Elementary teachers and the Thunder Bay Catholic District School Board have failed to reach a settlement during two days of mediated talks this week.
“We are extremely frustrated,” Aldo Grillo, president of the Thunder Bay Elementary Unit of the Ontario English Catholic Teachers’ Association (OECTA), said Thursday. “We have been bargaining this contract since the fall of 2015 and to have it break down at this stage shows a total lack of respect for the teachers.”
The Thunder Bay Catholic Elementary Teachers have been in a legal strike position since last June. Teachers have now advised the board that they will be escalating their sanctions and start rotating strikes. The school board has said it will lock out teachers rather than subject students to rotating strikes which it says will present safety issues.
Teachers also said Thursday that they will provide the board with 24 hours notice before moving to a full withdrawal of service at any school.
The union says that there are no monetary items to be negotiated locally. The key issue has been the criteria used for the internal movement of teachers already employed by the board.
"The board continues to refuse to provide the same kind of staffing criteria that is already in place in 15 or more Catholic School boards in the province or for other employee groups in this board," the teachers say.
“It is shame that something like this is going to disrupt the education of the students,” said Grillo.
For its part, the board issued a statement later Thursday morning saying it is unfortunate the two sides have reached an impasse.
While the board says it has reached agreement on a number of items that fall within the scope of local school board collective bargaining, the one topic that remains unresolved is "the board’s ability to choose teachers to fill vacancies who have all the reasonable experiences and relevant criteria to best serve our students. The board believes that the best schools are those where the teachers and staff are best able to respond to the unique needs of the school community."

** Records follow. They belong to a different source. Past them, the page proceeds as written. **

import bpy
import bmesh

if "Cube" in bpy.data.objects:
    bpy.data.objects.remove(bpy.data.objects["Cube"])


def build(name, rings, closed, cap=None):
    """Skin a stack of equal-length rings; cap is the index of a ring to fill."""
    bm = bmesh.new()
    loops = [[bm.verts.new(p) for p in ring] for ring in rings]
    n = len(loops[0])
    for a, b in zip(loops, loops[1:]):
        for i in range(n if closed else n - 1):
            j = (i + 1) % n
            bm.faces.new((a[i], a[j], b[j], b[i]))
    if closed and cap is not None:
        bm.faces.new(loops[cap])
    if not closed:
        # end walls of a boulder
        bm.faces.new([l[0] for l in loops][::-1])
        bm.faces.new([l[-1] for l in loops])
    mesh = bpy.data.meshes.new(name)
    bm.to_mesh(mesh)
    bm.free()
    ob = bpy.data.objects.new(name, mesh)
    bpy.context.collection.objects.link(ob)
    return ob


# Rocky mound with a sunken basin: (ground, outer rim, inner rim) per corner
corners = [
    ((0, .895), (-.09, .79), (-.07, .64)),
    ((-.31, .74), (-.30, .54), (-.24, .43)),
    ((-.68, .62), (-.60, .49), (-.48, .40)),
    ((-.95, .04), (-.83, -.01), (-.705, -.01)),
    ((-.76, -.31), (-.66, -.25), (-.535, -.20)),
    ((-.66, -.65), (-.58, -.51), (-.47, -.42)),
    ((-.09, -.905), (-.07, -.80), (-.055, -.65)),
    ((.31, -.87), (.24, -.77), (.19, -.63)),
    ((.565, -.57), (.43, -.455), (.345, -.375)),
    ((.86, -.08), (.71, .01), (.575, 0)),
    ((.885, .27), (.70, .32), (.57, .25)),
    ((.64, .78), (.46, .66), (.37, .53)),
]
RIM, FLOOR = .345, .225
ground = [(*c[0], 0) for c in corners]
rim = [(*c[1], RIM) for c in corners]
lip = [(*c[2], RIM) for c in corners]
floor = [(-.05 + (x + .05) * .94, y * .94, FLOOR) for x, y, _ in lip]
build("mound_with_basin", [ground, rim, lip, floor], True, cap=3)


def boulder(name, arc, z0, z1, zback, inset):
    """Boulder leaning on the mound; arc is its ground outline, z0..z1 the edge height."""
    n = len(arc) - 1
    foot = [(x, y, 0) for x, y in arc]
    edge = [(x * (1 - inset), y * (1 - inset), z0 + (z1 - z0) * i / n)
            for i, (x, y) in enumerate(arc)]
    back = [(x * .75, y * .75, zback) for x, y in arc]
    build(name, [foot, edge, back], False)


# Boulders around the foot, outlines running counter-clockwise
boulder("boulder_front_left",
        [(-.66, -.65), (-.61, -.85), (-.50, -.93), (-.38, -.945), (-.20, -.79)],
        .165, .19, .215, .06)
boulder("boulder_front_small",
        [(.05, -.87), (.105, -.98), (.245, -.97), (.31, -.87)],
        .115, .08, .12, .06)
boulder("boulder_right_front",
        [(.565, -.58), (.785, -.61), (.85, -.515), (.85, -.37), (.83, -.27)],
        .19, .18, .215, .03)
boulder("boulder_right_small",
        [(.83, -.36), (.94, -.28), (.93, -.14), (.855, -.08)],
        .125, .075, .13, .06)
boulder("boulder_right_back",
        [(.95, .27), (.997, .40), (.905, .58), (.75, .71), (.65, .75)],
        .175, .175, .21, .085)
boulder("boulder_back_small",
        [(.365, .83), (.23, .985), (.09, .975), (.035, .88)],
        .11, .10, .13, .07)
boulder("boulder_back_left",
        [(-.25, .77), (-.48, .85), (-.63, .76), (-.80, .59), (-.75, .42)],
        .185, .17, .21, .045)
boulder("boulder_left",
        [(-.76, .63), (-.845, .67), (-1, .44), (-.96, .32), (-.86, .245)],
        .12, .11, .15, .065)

The board says it takes great care in assigning teachers to schools, "and this is one of the reasons why we are amongst the top school boards in the province.
"In order to ensure the very best school experience for students, the board has proposed a process to fill vacant teaching positions that would allow us to consider reasonably related criteria based on teaching experience and other experiences as long as it’s reasonably related, and the needs of the entire system of 18 schools.
“The union’s bargaining committee unfortunately does not share our views," the board statement continues, "and is continuing to seek to limit our ability in this area. This, despite the fact, that it was agreed to adopt a new decision-making process involving senior staff and despite that the collective agreement provides the union the right to challenge the board’s application of the process.”
In a letter to parents last month, the board said it will not agree to terms that hinder its ability to best serve its students.
The board’s release goes on to say that the union’s bargaining committee has made it clear that teachers will commence rotating strikes in short order.
“The safety of students is our top priority, one which cannot be ensured under rotating OECTA strikes. (So) after careful and difficult consideration, the board has determined that in order ensure the safety of our students; the board will have no choice but lock out the teachers following any rotating strike.
“It is the board’s hope that a negotiated settlement is reached prior to any labour disruption and remains available to meet with the union,” the release said.
The Thunder Bay Elementary Unit of OECTA represents approximately 380 members in 18 Catholic elementary schools in the City of Thunder Bay and the Thunder Bay board’s largest workgroup.